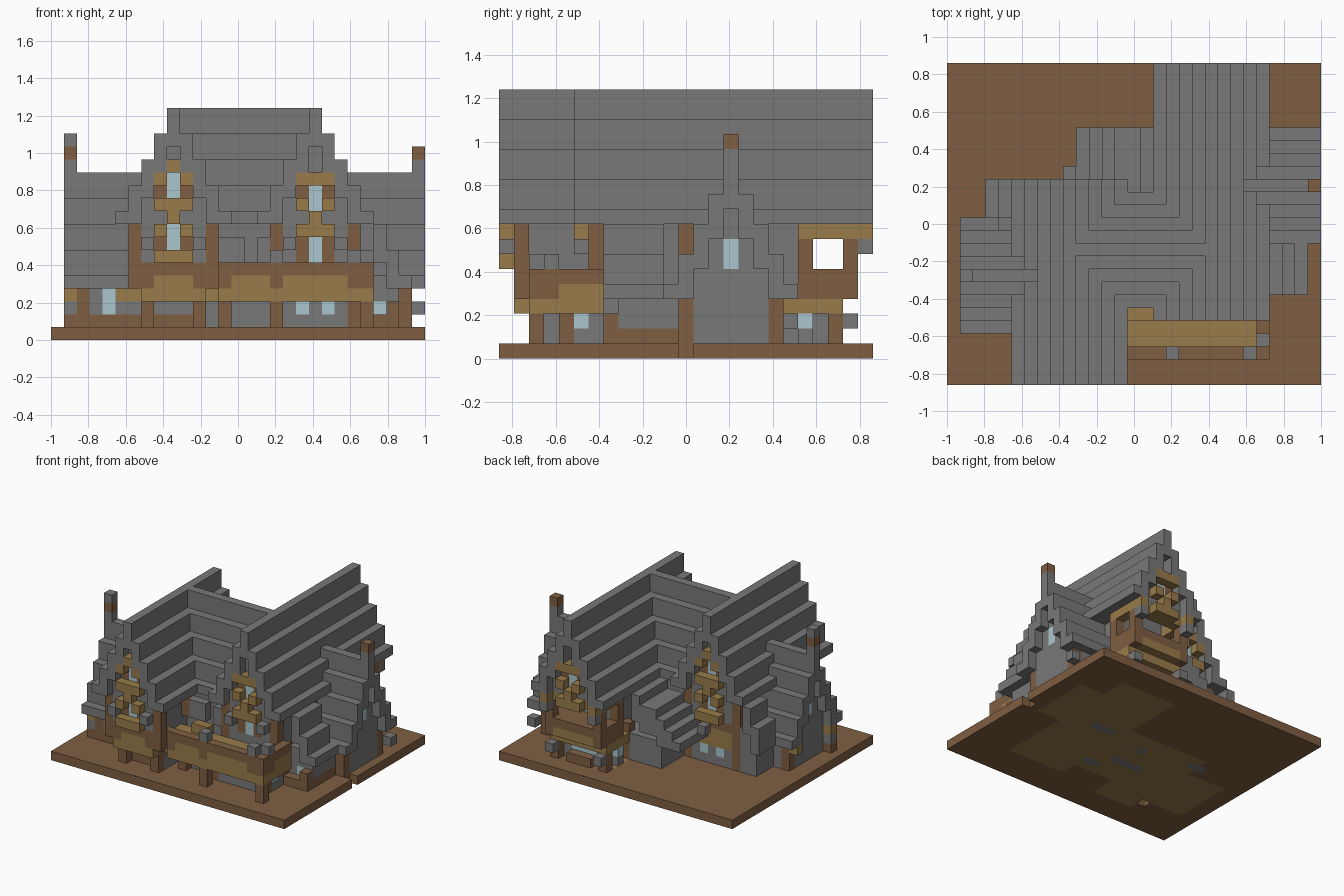
import bpy

cube = bpy.data.objects.get("Cube")
if cube:
    bpy.data.objects.remove(cube, do_unlink=True)

V = 2 / 29            # edge of one building block
NX, NY = 29, 25
cells = {}            # (i, j, k) -> (part, colour)


def srgb(r, g, b):
    return tuple((c / 255) ** 2.2 for c in (r, g, b)) + (1,)


COLOURS = {"S": ("stone_grey", srgb(120, 120, 120)),
           "B": ("timber_brown", srgb(127, 95, 68)),
           "G": ("plank_gold", srgb(151, 123, 76)),
           "W": ("window_glass", srgb(170, 197, 206))}
mats = []
for name, rgba in COLOURS.values():
    m = bpy.data.materials.new(name)
    m.use_nodes = True
    m.diffuse_color = rgba
    bsdf = m.node_tree.nodes["Principled BSDF"]
    bsdf.inputs["Base Color"].default_value = rgba
    bsdf.inputs["Roughness"].default_value = 0.9
    mats.append(m)
SLOT = {key: n for n, key in enumerate(COLOURS)}


def span(v):
    return range(v[0], v[1] + 1) if isinstance(v, tuple) else (v,)


def fill(part, col, i, j, k):
    """Fill a block range; each range is a number or an inclusive pair."""
    for a in span(i):
        for b in span(j):
            for c in span(k):
                cells[a, b, c] = (part, col)


def carve(i, j, k):
    for a in span(i):
        for b in span(j):
            for c in span(k):
                cells.pop((a, b, c), None)


def gable(part, axis, mid, ext, wall, peak, floor, reach):
    """Stepped roof along an axis, with solid walls beneath it."""
    for d in range(5):
        top = peak - 2 * d
        low = top - 1 if d == 4 else top - 3
        for s in {mid - d, mid + d}:
            at = lambda r: (s, r) if axis == "y" else (r, s)
            if d < 4:
                fill(part + "_wall", "S", *at(wall), (floor, low))
            if d <= reach:
                fill(part + "_wall", "S", *at(wall), (1, floor))
            fill(part + "_roof", "S", *at(ext), (low, top - 1))


def facade(part, mid, j, out, rows, k=6):
    """Windows on a gable wall, rows from the bottom up; gold planks stand proud."""
    for row in rows.split():
        for n, c in enumerate(row):
            if c != ".":
                fill(part, c, mid + n - len(row) // 2, j + (out if c == "G" else 0), k)
        k += 1


# Ground slab with plank floor under the rooms
fill("base", "B", (0, NX - 1), (0, NY - 1), 0)
for i, j in (((7, 11), (3, 14)), ((12, 17), (6, 14)), ((17, 23), (4, 21)),
             ((2, 7), (5, 11)), ((23, 26), (12, 18))):
    fill("base", "G", i, j, 0)
for i, j in (((11, 14), 9), ((15, 16), 7), ((18, 20), 13), (13, 12), ((6, 7), 13)):
    fill("base", "S", i, j, 0)
carve(28, 12, 0)
carve(6, 4, 0)

# Side wings, cross hall and the two big gabled halls
gable("left_wing", "x", 8, (1, 9), (2, 9), 13, 4, 3)
gable("right_wing", "x", 15, (20, 28), (27, 27), 13, 4, 2)
fill("right_wing_wall", "S", (21, 26), (12, 18), (1, 4))
fill("cross_hall_wall", "S", (10, 19), (7, 13), (1, 8))
gable("cross_hall", "x", 10, (9, 20), (10, 19), 18, 9, 2)
gable("west_hall", "y", 9, (0, 15), (1, 14), 18, 9, 2)
gable("east_hall", "y", 20, (5, 24), (6, 20), 18, 9, 2)
carve((7, 11), (1, 2), (1, 3))

# Low lean-to roofs continuing the big slopes
for n, top in enumerate((8, 7, 7, 6, 5, 4)):
    fill("back_lean_to", "S", 15 - n, (15, 19), (max(top - 2, 4), top))
fill("back_lean_to", "S", (13, 17), (14, 18), (1, 3))
fill("back_lean_to", "S", 9, 16, 5)
for n, top in enumerate((8, 6, 4)):
    fill("right_lean_to", "S", 25 + n, (7, 10), (max(top - 2, 4), top))
    if n < 2:
        fill("left_lean_to", "S", 4 - n, (13, 15), (top - 2, top))
fill("right_lean_to", "S", (24, 26), (8, 11), (2, 4))
fill("right_lean_to", "B", (24, 26), (8, 11), 1)
fill("left_lean_to", "S", (4, 7), (12, 14), (1, 5))

# Gable windows
TALL = "GGG BWB GWG .G. GGG BWB GWG .G."
UPPER = "GGG .G. GWG BWB GGG"
facade("west_front_windows", 9, 1, -1, TALL)
facade("west_back_windows", 9, 14, 1, TALL)
facade("east_front_windows", 20, 6, -1, "BWB BWB " + UPPER)
fill("east_back_gable", "S", (18, 22), 23, (9, 11))
fill("east_back_gable", "S", (19, 21), 23, 12)
facade("east_back_windows", 20, 23, 1, UPPER, 8)

# Eave posts and stone brackets beside the gable walls
for mid, js in ((9, (1, 14)), (20, (6, 20))):
    for s in (-3, 3):
        for j in js:
            fill("eave_posts", "B", mid + s, j, (4, 8))
    for s in (-2, 2):
        fill("eave_brackets", "S", mid + s, js[0] - 1, 7)
fill("eave_posts", "B", 23, 12, (7, 8))

# West hall front porch
fill("west_front_porch", "B", (7, 11), (1, 2), (4, 5))
fill("west_front_porch", "G", (8, 10), 1, 4)
fill("west_front_porch", "G", (7, 11), (1, 2), 3)
fill("west_front_porch", "B", (8, 10), 3, 1)
for i in (7, 11):
    fill("west_front_porch", "B", i, 2, (1, 3))

# West hall back wall timbering
fill("west_back_timber", "B", (7, 11), 14, 5)
fill("west_back_timber", "G", (7, 11), 14, (3, 4))
for i in (6, 12):
    fill("west_back_timber", "B", i, 14, (1, 5))
for i in (8, 10):
    fill("west_back_timber", "W", i, 14, 2)

# East hall ground floor and long front balcony
fill("east_ground_wall", "S", (17, 23), (4, 7), (1, 3))
fill("hall_ground_wall", "S", (13, 17), (5, 7), (1, 3))
for i in (19, 21):
    fill("east_ground_windows", "W", i, 4, 2)
fill("east_ground_windows", "W", 23, 5, 2)
fill("front_balcony", "G", (12, 23), (3, 5), (3, 4))
fill("front_balcony", "G", (13, 24), 2, 3)
fill("front_balcony", "B", (12, 24), 2, (4, 5))
fill("front_balcony", "G", (14, 16), 2, 4)
fill("front_balcony", "G", (18, 22), 2, 4)
fill("front_balcony", "G", 24, (2, 6), 3)
fill("front_balcony", "B", 24, (2, 6), (4, 5))
fill("front_balcony", "G", 24, (4, 6), 4)
for i in (17, 23):
    fill("rail_caps", "S", i, 2, 6)
fill("rail_caps", "S", 24, 3, 6)
fill("balcony_seats", "G", (14, 15), 5, 5)
for i, j in ((13, 4), (17, 4), (23, 4), (24, 2), (23, 7), (17, 2)):
    fill("balcony_posts", "B", i, j, (1, 2))
for i, c in ((13, "S"), (14, "S"), (12, "B"), (17, "B"), (16, "S")):
    fill("hall_upper_posts", c, i, 6, (6, 7))

# East hall back porch with an open upper gallery
fill("east_back_wall", "S", (18, 22), (18, 21), (1, 4))
fill("east_back_porch", "B", (17, 23), (20, 23), (4, 5))
fill("east_back_porch", "G", (17, 23), (19, 22), 3)
fill("east_back_porch", "G", (18, 22), 23, 4)
fill("east_back_porch", "W", (19, 21), 21, 2)
fill("east_back_porch", "B", (19, 21), 22, 1)
fill("east_back_porch", "W", 20, 20, (6, 7))
for i in (17, 23):
    fill("east_back_porch", "B", i, 20, (6, 7))
    fill("east_back_porch", "B", i, 23, (6, 7))
    fill("east_back_porch", "B", i, 22, (1, 2))
    fill("east_back_porch", "B", i, 18, (1, 4))
    fill("east_back_porch", "G", i, (20, 24), 8)
    fill("east_back_porch", "S", i, 24, 7)
    fill("east_back_porch", "S", i, 23, 2)
    fill("east_back_porch", "S", i, 20, (1, 2))
    fill("east_back_porch", "W", i, 20, 2)
fill("east_back_porch", "G", (18, 22), 23, 8)

# Left wing details
fill("left_wing_trim", "B", (1, 6), 5, 1)
fill("left_wing_trim", "G", (5, 6), 5, 3)
fill("left_wing_trim", "S", 1, 5, 2)
for j in (5, 11):
    fill("left_wing_trim", "G", 1, j, 3)
    fill("left_wing_posts", "B", 2, j, (1, 3))
fill("left_wing_windows", "W", 4, 5, (2, 3))
fill("left_wing_windows", "W", 2, 8, (6, 7))

# Right wing details
fill("right_wing_windows", "W", 27, 15, (6, 7))
for j in (12, 18):
    fill("right_wing_posts", "B", 27, j, (1, 3))
fill("right_wing_posts", "B", (24, 26), 7, 1)
fill("right_wing_posts", "B", 26, 7, (1, 2))
fill("right_wing_posts", "S", 28, 19, 2)
fill("right_wing_windows", "W", 25, 8, 2)

# Chimneys
fill("left_chimney", "S", 1, 8, (13, 15))
fill("left_chimney", "B", 1, 8, 14)
fill("right_chimney", "S", 28, 15, 13)
fill("right_chimney", "B", 28, 15, 14)

# Turn each part into a mesh of its exposed block faces
SIDES = [(axis, s) for axis in range(3) for s in (0, 1)]
parts = {}
for cell, (part, col) in cells.items():
    parts.setdefault(part, []).append((cell, col))
for part, blocks in parts.items():
    verts, faces, slots = {}, [], []
    for cell, col in blocks:
        for axis, s in SIDES:
            near = list(cell)
            near[axis] += 2 * s - 1
            if tuple(near) in cells:
                continue
            quad = []
            for u, w in ((0, 0), (1, 0), (1, 1), (0, 1)):
                p = list(cell)
                p[axis] += s
                p[(axis + 1) % 3] += u
                p[(axis + 2) % 3] += w
                quad.append(verts.setdefault(tuple(p), len(verts)))
            faces.append(quad if s else quad[::-1])
            slots.append(SLOT[col])
    if not faces:
        continue
    mesh = bpy.data.meshes.new(part)
    mesh.from_pydata([((x - NX / 2) * V, (y - NY / 2) * V, z * V) for x, y, z in verts], [], faces)
    for m in mats:
        mesh.materials.append(m)
    mesh.polygons.foreach_set("material_index", slots)
    mesh.update()
    bpy.context.collection.objects.link(bpy.data.objects.new(part, mesh))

#### Work task
Select, from the listing, all lines that include the word "rows".

#### Answer to this problem
def facade(part, mid, j, out, rows, k=6):
    """Windows on a gable wall, rows from the bottom up; gold planks stand proud."""
    for row in rows.split():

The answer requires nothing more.